Queensland’s Gladstone Ports Corporation (GPC) is investigating ways to improve the safe passage of vessels through the Clinton Channel in front of GPC’s RG Tanna Coal Terminal wharf in a move to maximise port capacity and efficiency.
Planning is currently underway on the Clinton Vessel Interaction Project, which is the result of increased vessel traffic from Wiggins Island Coal Terminal and an increase in the number of cape size vessels passing RG Tanna wharf.
Due to these changes, Queensland’s Gladstone Ports Corporation felt there is a need to investigate long-term options to ensure the continued safe and efficient passage of vessels through the Clinton Channel.
Currently, due to the limited width of the channel, vessels are required to pass within approximately 80 metres of vessels berthed at the RG Tanna wharf.
The displacement of water by a passing vessel can exert significant forces on the vessels at berth and presents the potential risk of vessels breaking lines and moving off the RG Tanna wharf.
GPC is currently managing the interactions of vessels in the Clinton Channel through a number of mitigation activities including reduced vessel speed and additional escort tugs, however, a more permanent solution is required as vessel traffic increases.
GPC is currently investigating options to reduce the impact of vessel interactions through the Clinton Channel and to maximise port capacity and efficiency.
As part of the investigation, a preliminary study involving geotechnical and geochemical analysis to determine the nature of soil materials in the Clinton Channel will be undertaken in July 2016.
It is anticipated that geotechnical and geochemical sampling equipment including a large jack up barge will be mobilised with sampling to be undertaken for a period of approximately 11 days.
The Regional Harbourmaster will issue a Notice to Mariners closer to the commencement of the drilling program, providing mariners with details of the locations of the jack up barge during the program.

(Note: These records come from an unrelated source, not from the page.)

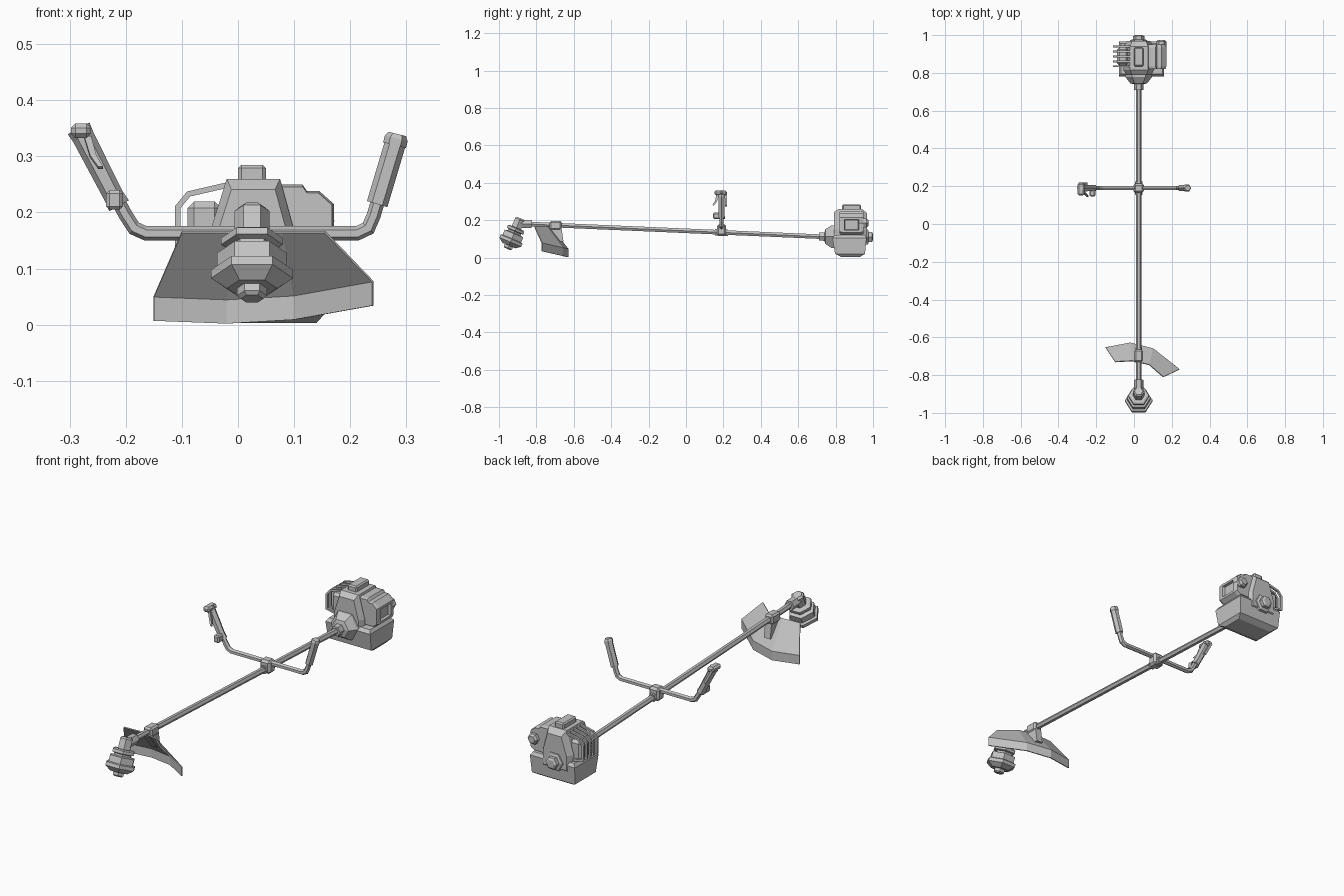
import bpy, bmesh
from math import cos, sin, pi
from mathutils import Vector as V

if "Cube" in bpy.data.objects:
    bpy.data.objects.remove(bpy.data.objects["Cube"])

grey = bpy.data.materials.new("plain grey")
grey.use_nodes = True
grey.diffuse_color = (0.55, 0.55, 0.55, 1)
grey.node_tree.nodes["Principled BSDF"].inputs["Base Color"].default_value = grey.diffuse_color
CX = 0.025  # machine centre line


def finish(name, bm):
    bmesh.ops.recalc_face_normals(bm, faces=bm.faces)
    me = bpy.data.meshes.new(name)
    bm.to_mesh(me)
    bm.free()
    me.materials.append(grey)
    ob = bpy.data.objects.new(name, me)
    bpy.context.collection.objects.link(ob)
    return ob


def loft_mesh(rings):
    bm = bmesh.new()
    rows = [[bm.verts.new(p) for p in r] for r in rings]
    n = len(rows[0])
    for a, b in zip(rows, rows[1:]):
        for i in range(n):
            j = (i + 1) % n
            bm.faces.new((a[i], a[j], b[j], b[i]))
    bm.faces.new(rows[0])
    bm.faces.new(rows[-1])
    return bm


def tube(name, path, radii, side, n=6, phase=0.0):
    """Mitred tube along a planar path; side is the normal of its plane."""
    pts = [V(p) for p in path]
    side = V(side)
    if not isinstance(radii, (list, tuple)):
        radii = [radii] * len(pts)
    rings = []
    for i, p in enumerate(pts):
        d0 = (p - pts[i - 1]).normalized() if i else (pts[1] - p).normalized()
        d1 = (pts[i + 1] - p).normalized() if i < len(pts) - 1 else d0
        t = (d0 + d1).normalized()
        u = t.cross(side) / max(t.dot(d0), 0.5)
        rings.append([p + radii[i] * (side * cos(a) + u * sin(a))
                      for a in (phase + 2 * pi * k / n for k in range(n))])
    return finish(name, loft_mesh(rings))


def turned(name, base, axis, profile, side, n=6, phase=0.0):
    """Faceted turned part from (distance, radius) pairs along an axis."""
    axis = V(axis).normalized()
    return tube(name, [V(base) + axis * t for t, r in profile], [r for t, r in profile], side, n, phase)


def box(name, lo, hi, bevel=0.0):
    bm = bmesh.new()
    bmesh.ops.create_cube(bm, size=1)
    lo, hi = V(lo), V(hi)
    for v in bm.verts:
        v.co = (lo + hi) / 2 + v.co * (hi - lo)
    if bevel:
        bmesh.ops.bevel(bm, geom=bm.edges[:], offset=bevel, segments=1, affect='EDGES')
    return finish(name, bm)


def slab(name, outline, sections):
    """XZ outline lofted along y; sections are (y, scale about its centre)."""
    cx = sum(p[0] for p in outline) / len(outline)
    cz = sum(p[1] for p in outline) / len(outline)
    return loft_mesh([[V((cx + (x - cx) * s, y, cz + (z - cz) * s)) for x, z in outline]
                      for y, s in sections])


def shaft_z(y):
    return 0.143 - 0.0433 * y


# Shaft with its end sockets
X, Y = (1, 0, 0), (0, 1, 0)
tube("shaft", [(CX, y, shaft_z(y)) for y in (-0.85, 0.74)], 0.014, X)
tube("gear_socket", [(CX, y, shaft_z(y)) for y in (-0.885, -0.825)], 0.025, X)

# Tilted cutting head
head_axis = (0, -0.39, -0.92)
turned("gear_case", (CX, -0.885, 0.21), head_axis,
       [(0, 0.022), (0.008, 0.031), (0.06, 0.031)], X)
turned("line_spool", (CX, -0.885, 0.21), head_axis,
       [(0.055, 0.045), (0.06, 0.055), (0.073, 0.055), (0.077, 0.042), (0.085, 0.042),
        (0.089, 0.062), (0.118, 0.062), (0.122, 0.073), (0.138, 0.073), (0.158, 0.045)], X)
turned("head_nut", (CX, -0.885, 0.21), head_axis,
       [(0.155, 0.027), (0.172, 0.027), (0.178, 0.02)], X)

# Debris guard: sloping sheet with a downturned skirt
inner = [(-0.1, -0.73, 0.165), (-0.01, -0.725, 0.165), (0.08, -0.745, 0.165), (0.155, -0.81, 0.165)]
outer = [(-0.15, -0.655, 0.05), (-0.02, -0.63, 0.045), (0.1, -0.66, 0.052), (0.24, -0.77, 0.077)]
bm = bmesh.new()
rows = [[bm.verts.new(p) for p in r] for r in (inner, outer, [(x, y, z - 0.043) for x, y, z in outer])]
for a, b in zip(rows, rows[1:]):
    for i in range(3):
        bm.faces.new((a[i], a[i + 1], b[i + 1], b[i]))
guard = finish("debris_guard", bm)
thick = guard.modifiers.new("thickness", 'SOLIDIFY')
thick.thickness = 0.005
thick.offset = 0

# Guard clamp and its wedge bracket
box("guard_clamp", (0.003, -0.73, 0.148), (0.047, -0.665, 0.195), 0.008)
bracket = [(-0.735, 0.155), (-0.665, 0.155), (-0.655, 0.085), (-0.68, 0.085)]
finish("guard_bracket", loft_mesh([[V((x, y, z)) for y, z in bracket] for x in (0.008, 0.042)]))

# Handlebar and clamp
hy = 0.19
bar = [(-0.262, 0.31), (-0.2, 0.195), (-0.185, 0.172), (-0.165, 0.163),
       (0.213, 0.163), (0.232, 0.172), (0.242, 0.195), (0.275, 0.31)]
tube("handlebar", [(x, hy, z) for x, z in bar], 0.0125, Y, phase=pi / 6)
box("bar_clamp", (-0.003, 0.165, 0.115), (0.053, 0.215, 0.178), 0.01)
tube("clamp_collar", [(CX, y, shaft_z(y)) for y in (0.155, 0.225)], 0.02, X)

# Plain grip on the left
tube("left_grip", [(0.248, hy, 0.215), (0.28, hy, 0.322)], 0.019, Y, phase=pi / 6)
tube("left_grip_cap", [(0.279, hy, 0.32), (0.282, hy, 0.332), (0.284, hy, 0.34)],
     [0.021, 0.021, 0.016], Y, phase=pi / 6)

# Control grip on the right, with throttle and lock levers
tube("right_grip", [(-0.212, hy, 0.212), (-0.222, hy, 0.23), (-0.276, hy, 0.335), (-0.284, hy, 0.35)],
     [0.02, 0.018, 0.02, 0.022], Y, phase=pi / 6)
box("grip_head", (-0.298, 0.152, 0.333), (-0.262, 0.218, 0.359), 0.008)
tube("throttle_lever", [(-0.268, 0.168, 0.335), (-0.258, 0.16, 0.3), (-0.245, 0.145, 0.28)],
     [0.009, 0.008, 0.006], X, 4, pi / 4)
box("switch_box", (-0.235, 0.145, 0.205), (-0.205, 0.185, 0.24), 0.006)
tube("lock_lever", [(-0.29, 0.213, 0.345), (-0.252, 0.213, 0.275)], 0.008, Y, 4, pi / 4)

# Clutch housing
turned("clutch_housing", (CX, 0.71, 0.112), Y,
       [(0, 0.024), (0.03, 0.026), (0.035, 0.045), (0.068, 0.07), (0.1, 0.07)], X)

# Engine cover with a raised top tab
cover = [(-0.02, 0.26), (0.075, 0.26), (0.105, 0.15), (0.105, 0.06), (-0.055, 0.06), (-0.055, 0.15)]
finish("engine_cover", slab("cover", cover, [(0.79, 0.82), (0.815, 1), (0.94, 1), (0.968, 0.78)]))
box("top_tab", (0.0, 0.835, 0.25), (0.05, 0.935, 0.285), 0.006)

# Fuel tank under the engine, as stacked rectangles (z, x0, x1, y0, y1)
levels = [(0.003, -0.05, 0.14, 0.83, 0.93), (0.02, -0.075, 0.155, 0.797, 0.957),
          (0.105, -0.08, 0.16, 0.782, 0.965), (0.12, -0.07, 0.15, 0.795, 0.955)]
finish("fuel_tank", loft_mesh([[V((a, c, z)), V((b, c, z)), V((b, d, z)), V((a, d, z))]
                               for z, a, b, c, d in levels]))

# Air filter with a sunken side panel
filt = [(0.06, 0.25), (0.115, 0.25), (0.123, 0.238), (0.145, 0.238), (0.171, 0.215),
        (0.171, 0.135), (0.15, 0.12), (0.06, 0.12)]
bm = slab("filter", filt, [(0.82, 0.92), (0.835, 1), (0.935, 1), (0.95, 0.92)])
bm.normal_update()
panel = max(bm.faces, key=lambda f: f.calc_center_median().x)
bmesh.ops.inset_region(bm, faces=[panel], thickness=0.016)
bmesh.ops.inset_region(bm, faces=[panel], thickness=0.004)
for v in panel.verts:
    v.co.x -= 0.012
finish("air_filter", bm)
turned("primer_knob", (0.145, 0.925, 0.185), Y, [(0, 0.027), (0.04, 0.027), (0.05, 0.018)], X)

# Muffler behind a cage of bent guard bars
box("muffler", (-0.09, 0.84, 0.12), (-0.03, 0.935, 0.22), 0.012)
for i in range(5):
    y = 0.835 + i * 0.026
    tube("muffler_guard_bar_%d" % (i + 1),
         [(x, y, z) for x, z in ((-0.04, 0.125), (-0.107, 0.14), (-0.107, 0.21), (-0.088, 0.233), (-0.01, 0.251))],
         0.007, Y, 4, pi / 4)

# Recoil starter on the back
turned("starter_housing", (CX, 0.955, 0.11), Y, [(0, 0.05), (0.018, 0.045), (0.022, 0.034)], X)
turned("starter_hub", (CX, 0.972, 0.11), Y, [(0, 0.03), (0.022, 0.03), (0.028, 0.02)], X)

GPC’s Acting Chief Executive Officer Michael Galt confirmed that GPC is currently investigating various options including the management of vessel speed, a vacuum mooring system, and potential channel development works to effectively manage vessel interactions in the Clinton Channel.
“Following a full investigation, should the approved option require dredging works to be carried out, a full approvals process would be undertaken in conjunction with the State and Commonwealth Governments,” Mr Galt said.

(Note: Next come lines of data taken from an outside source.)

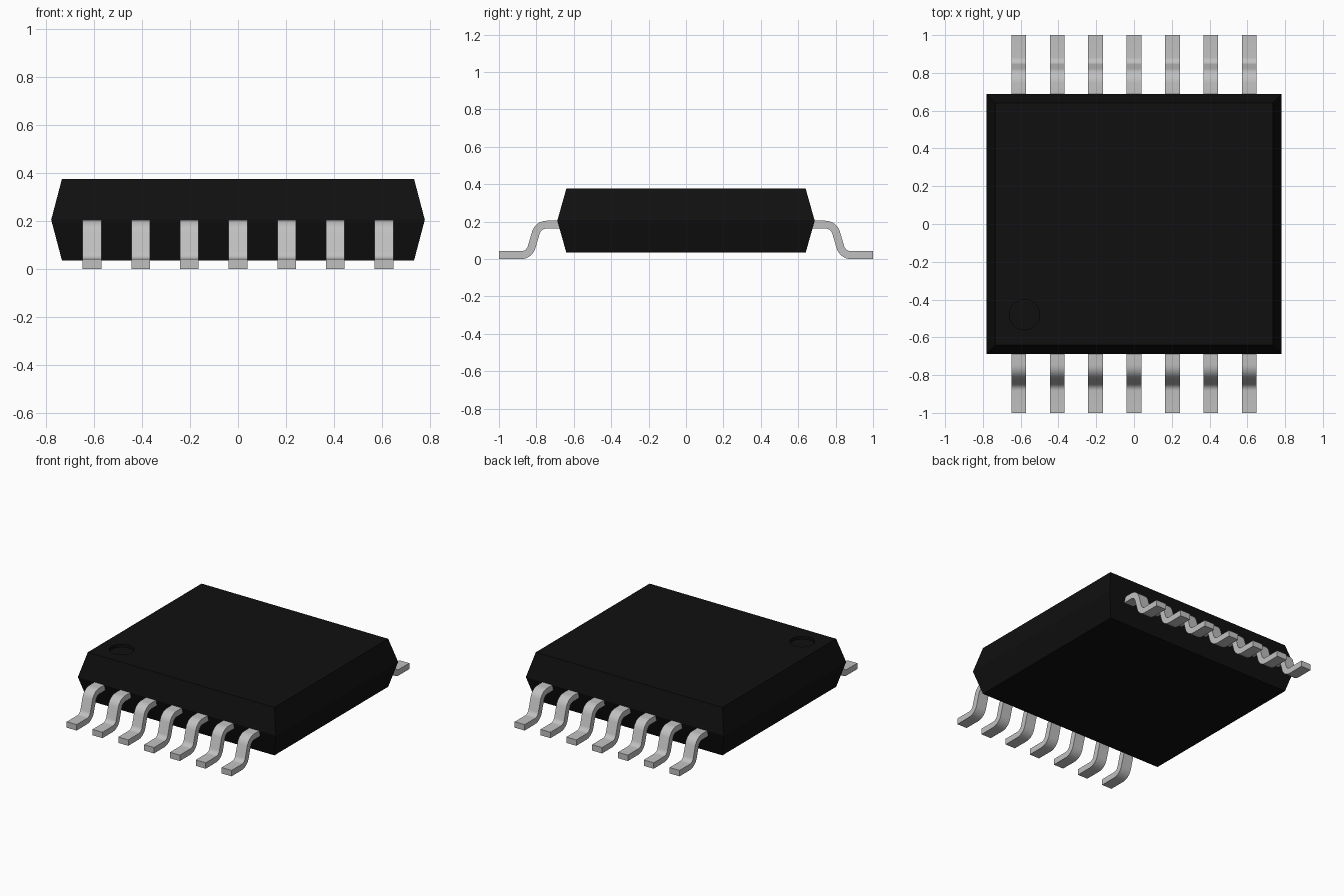
import bpy
import bmesh
import math
from mathutils import Vector

cube = bpy.data.objects.get("Cube")
if cube:
    bpy.data.objects.remove(cube, do_unlink=True)


def make_material(name, rgb, rough, metallic=0.0):
    mat = bpy.data.materials.new(name)
    mat.use_nodes = True
    mat.diffuse_color = (*rgb, 1)
    bsdf = mat.node_tree.nodes["Principled BSDF"]
    bsdf.inputs["Base Color"].default_value = (*rgb, 1)
    bsdf.inputs["Roughness"].default_value = rough
    return mat


black = make_material("black plastic", (0.005, 0.005, 0.005), 0.6)
silver = make_material("grey metal", (0.53, 0.53, 0.53), 0.4)


def make_object(name, bm, mat):
    bmesh.ops.recalc_face_normals(bm, faces=bm.faces)
    mesh = bpy.data.meshes.new(name)
    bm.to_mesh(mesh)
    bm.free()
    mesh.materials.append(mat)
    obj = bpy.data.objects.new(name, mesh)
    bpy.context.collection.objects.link(obj)
    return obj


# Body: three stacked rectangles, widest at the middle seam
bm = bmesh.new()
rings = []
for hx, hy, z in ((0.735, 0.64, 0.035), (0.78, 0.688, 0.205), (0.735, 0.64, 0.376)):
    rings.append([bm.verts.new((sx * hx, sy * hy, z))
                  for sx, sy in ((-1, -1), (1, -1), (1, 1), (-1, 1))])
for low, high in zip(rings, rings[1:]):
    for i in range(4):
        j = (i + 1) % 4
        bm.faces.new((low[i], low[j], high[j], high[i]))
bm.faces.new(rings[0])
bm.faces.new(rings[-1])
body = make_object("body", bm, black)

# Round pin-one dimple cut into the top
bm = bmesh.new()
bmesh.ops.create_cone(bm, cap_ends=True, segments=40, radius1=0.08, radius2=0.08, depth=0.04)
bmesh.ops.translate(bm, verts=bm.verts, vec=(-0.58, -0.48, 0.376))
cutter = make_object("dimple_cutter", bm, black)
cutter.hide_render = True
cutter.hide_set(True)
dimple = body.modifiers.new("dimple", 'BOOLEAN')
dimple.operation = 'DIFFERENCE'
dimple.solver = 'EXACT'
dimple.object = cutter


# Lead centre line: straight runs joined by arcs of a given radius
def rounded_path(points, radius, steps=8):
    pts = [Vector(p) for p in points]
    path = [pts[0]]
    for a, b, c in zip(pts, pts[1:], pts[2:]):
        d1, d2 = (b - a).normalized(), (c - b).normalized()
        turn = d1.angle_signed(d2)
        side = -1 if turn > 0 else 1
        start = b - d1 * radius * math.tan(abs(turn) / 2)
        normal = Vector((-d1.y, d1.x)) * side
        for k in range(steps + 1):
            t = abs(turn) * k / steps
            path.append(start + radius * (d1 * math.sin(t) + normal * (1 - math.cos(t))))
    path.append(pts[-1])
    return path


def build_lead(name, x, side, width=0.078, thick=0.042):
    path = rounded_path([(0.6, 0.184), (0.79, 0.184), (0.838, 0.021), (1.0, 0.021)], 0.06)
    bm = bmesh.new()
    rings = []
    for i, p in enumerate(path):
        d = (path[min(i + 1, len(path) - 1)] - path[max(i - 1, 0)]).normalized()
        if i in (0, 1, len(path) - 2, len(path) - 1):
            d = Vector((1, 0))
        n = Vector((-d.y, d.x)) * thick / 2
        rings.append([bm.verts.new((x + sx * width / 2, side * (p + n * sn).x, (p + n * sn).y))
                      for sx, sn in ((-1, -1), (1, -1), (1, 1), (-1, 1))])
    for a, b in zip(rings, rings[1:]):
        for i in range(4):
            j = (i + 1) % 4
            bm.faces.new((a[i], a[j], b[j], b[i]))
    bm.faces.new(rings[0])
    bm.faces.new(rings[-1])
    return make_object(name, bm, silver)


# Seven leads along the front and seven along the back
leads = []
for label, side in (("front", -1), ("back", 1)):
    for i in range(7):
        leads.append(build_lead(f"{label}_lead_{i + 1}", (i - 3) * 0.2033, side))

# Smooth bends with crisp long edges
bpy.ops.object.select_all(action='DESELECT')
for lead in leads:
    lead.select_set(True)
bpy.context.view_layer.objects.active = leads[0]
bpy.ops.object.shade_smooth_by_angle(angle=math.radians(30))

Building Queensland is currently assisting in the development of a preliminary business case for the Clinton Vessel Interaction Project.
The detailed business case, including a recommended option, will be finalised by the end of 2016.

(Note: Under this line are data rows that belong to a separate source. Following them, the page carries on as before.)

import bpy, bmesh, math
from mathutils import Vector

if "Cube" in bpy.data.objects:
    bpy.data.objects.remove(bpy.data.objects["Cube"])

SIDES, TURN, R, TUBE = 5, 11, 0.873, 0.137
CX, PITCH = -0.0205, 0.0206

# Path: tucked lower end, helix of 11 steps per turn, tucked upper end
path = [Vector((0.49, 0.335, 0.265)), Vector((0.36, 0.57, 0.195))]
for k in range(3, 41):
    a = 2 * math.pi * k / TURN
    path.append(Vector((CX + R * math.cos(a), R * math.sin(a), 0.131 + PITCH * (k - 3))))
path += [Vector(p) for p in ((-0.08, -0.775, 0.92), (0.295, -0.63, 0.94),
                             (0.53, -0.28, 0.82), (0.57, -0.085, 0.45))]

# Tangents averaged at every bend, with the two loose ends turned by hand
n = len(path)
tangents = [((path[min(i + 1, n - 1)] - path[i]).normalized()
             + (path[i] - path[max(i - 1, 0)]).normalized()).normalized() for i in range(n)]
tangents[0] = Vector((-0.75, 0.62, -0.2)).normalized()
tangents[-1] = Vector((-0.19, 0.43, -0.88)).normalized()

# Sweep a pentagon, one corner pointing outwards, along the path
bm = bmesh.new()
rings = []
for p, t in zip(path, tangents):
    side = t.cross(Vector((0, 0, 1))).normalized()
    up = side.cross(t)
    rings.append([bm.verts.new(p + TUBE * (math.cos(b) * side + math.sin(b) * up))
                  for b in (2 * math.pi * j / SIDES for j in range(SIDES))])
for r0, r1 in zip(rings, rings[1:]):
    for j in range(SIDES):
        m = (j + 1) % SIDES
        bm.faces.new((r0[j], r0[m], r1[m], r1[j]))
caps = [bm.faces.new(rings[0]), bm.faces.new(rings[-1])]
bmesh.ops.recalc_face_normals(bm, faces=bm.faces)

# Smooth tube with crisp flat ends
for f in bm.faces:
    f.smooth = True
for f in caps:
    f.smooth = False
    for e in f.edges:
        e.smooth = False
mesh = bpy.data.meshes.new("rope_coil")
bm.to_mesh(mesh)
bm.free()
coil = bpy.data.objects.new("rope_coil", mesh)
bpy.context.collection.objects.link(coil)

Works on the preferred option are anticipated to commence in 2017.